‘Without prejudice’ conversations are a human resources hotspot. What can be said freely in the lead-up to an employee’s termination without fear of it being repeated during a tribunal hearing is, at best, confusing.
But what about where the employer is prevented at tribunal from referring to discussions which it did not think were properly without prejudice? (Those relaxed conversations which were not influenced by the threat of an impending tribunal claim, for instance?) The Employment Appeal Tribunal (EAT) has highlighted how details of the most amicable discussions where there is no actual dispute can be inadmissible in evidence.
In a recent case, Ms Portnykh was dismissed for gross misconduct. There were then some negotiations between her and her employer about whether redundancy could be the reason for her dismissal and a draft compromise agreement was prepared. When these negotiations broke down she brought an unfair dismissal claim.
One of the issues was whether correspondence relating to the negotiations and marked ‘without prejudice’ could be referred to during the claim. Her employer wanted to rely on that correspondence in its defence but Ms Portnykh argued – successfully – that it was inadmissible.
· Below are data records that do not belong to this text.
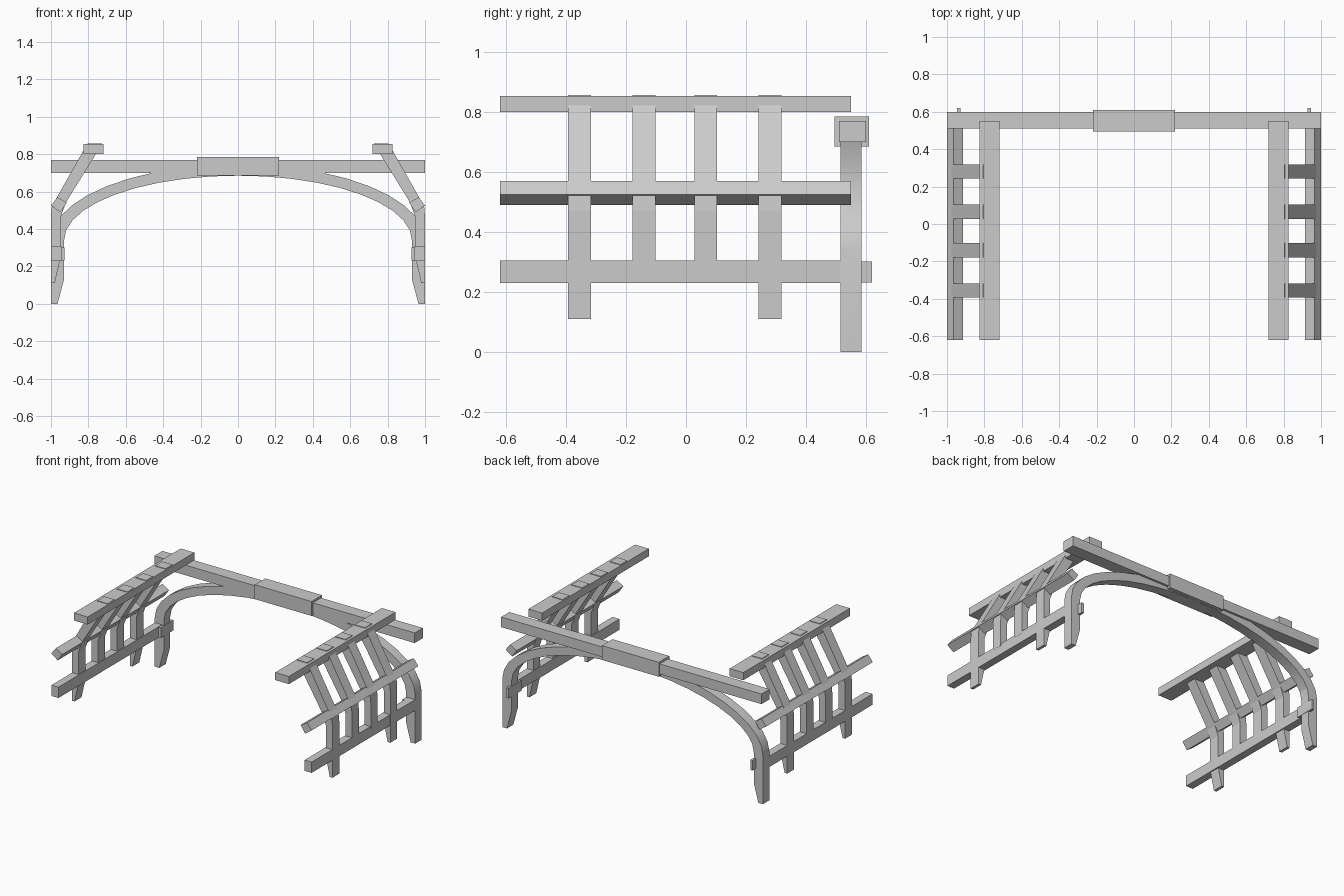
import bpy, bmesh, math

if "Cube" in bpy.data.objects:
    bpy.data.objects.remove(bpy.data.objects["Cube"])


def prism(name, profile, y0, y1, side=1):
    """Extrude an (x, z) outline along y; side=-1 mirrors it across x."""
    bm = bmesh.new()
    face = bm.faces.new([bm.verts.new((side * x, y0, z)) for x, z in profile])
    out = bmesh.ops.extrude_face_region(bm, geom=[face])
    moved = [v for v in out["geom"] if isinstance(v, bmesh.types.BMVert)]
    bmesh.ops.translate(bm, verts=moved, vec=(0, y1 - y0, 0))
    bmesh.ops.recalc_face_normals(bm, faces=bm.faces)
    mesh = bpy.data.meshes.new(name)
    bm.to_mesh(mesh)
    bm.free()
    obj = bpy.data.objects.new(name, mesh)
    bpy.context.collection.objects.link(obj)
    return obj


def box(name, x0, x1, y0, y1, z0, z1, side=1):
    return prism(name, [(x0, z0), (x1, z0), (x1, z1), (x0, z1)], y0, y1, side)


# Cross beam with its central sleeve
box("cross_beam", -1, 1, 0.51, 0.60, 0.70, 0.77)
box("beam_sleeve", -0.218, 0.218, 0.495, 0.61, 0.685, 0.785)

# Arch: half-ellipse band with straight legs and tapered feet
N = 20
angles = [math.pi * i / N for i in range(N + 1)]
outer = [(math.cos(a), 0.34 + 0.405 * math.sin(a)) for a in angles]
inner = [(0.93 * math.cos(a), 0.34 + 0.345 * math.sin(a)) for a in reversed(angles)]
arch = prism("arch", [(0.965, 0), (1, 0)] + outer + [(-1, 0), (-0.965, 0), (-0.93, 0.13)]
             + inner + [(0.93, 0.13)], 0.515, 0.585)
bpy.context.view_layer.objects.active = arch
arch.select_set(True)
bpy.ops.object.shade_smooth_by_angle(angle=math.radians(20))

# Bent ribs: slanted top, upright post; end ribs run down into tapered feet
bend = [(1, 0.47), (0.995, 0.522), (0.805, 0.857), (0.725, 0.857), (0.918, 0.545), (0.95, 0.46)]
long_rib = [(0.98, 0.11), (1, 0.11)] + bend + [(0.95, 0.24)]
short_rib = [(0.95, 0.29), (1, 0.29)] + bend
ribs = [(-0.355, long_rib), (-0.14, short_rib), (0.066, short_rib), (0.28, long_rib)]

for side, tag in ((1, "right"), (-1, "left")):
    for i, (y, shape) in enumerate(ribs):
        prism(f"{tag}_rib_{i + 1}", shape, y - 0.038, y + 0.038, side)
    # Long rails
    box(f"{tag}_top_rail", 0.72, 0.825, -0.62, 0.55, 0.80, 0.853, side)
    prism(f"{tag}_middle_rail", [(1, 0.525), (0.965, 0.57), (0.915, 0.54), (0.95, 0.49)],
          -0.62, 0.55, side)
    box(f"{tag}_lower_rail", 0.945, 0.999, -0.62, 0.55, 0.23, 0.305, side)
    # Plate joining the arch leg to the lower rail
    box(f"{tag}_joint_plate", 0.928, 0.946, 0.48, 0.62, 0.232, 0.302, side)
The EAT held that there does not have to be an ‘actual’ dispute between the parties in order for discussions to be truly without prejudice; the rule can apply where there is a ‘potential’ dispute too. And there doesn’t have to be a claim in progress or a hostile environment in order for there to be a ‘dispute’. It’s enough that there is the potential for litigation.
In this case, discussions about redundancy and ex-gratia payments clearly pointed towards there being either a dispute or a potential dispute.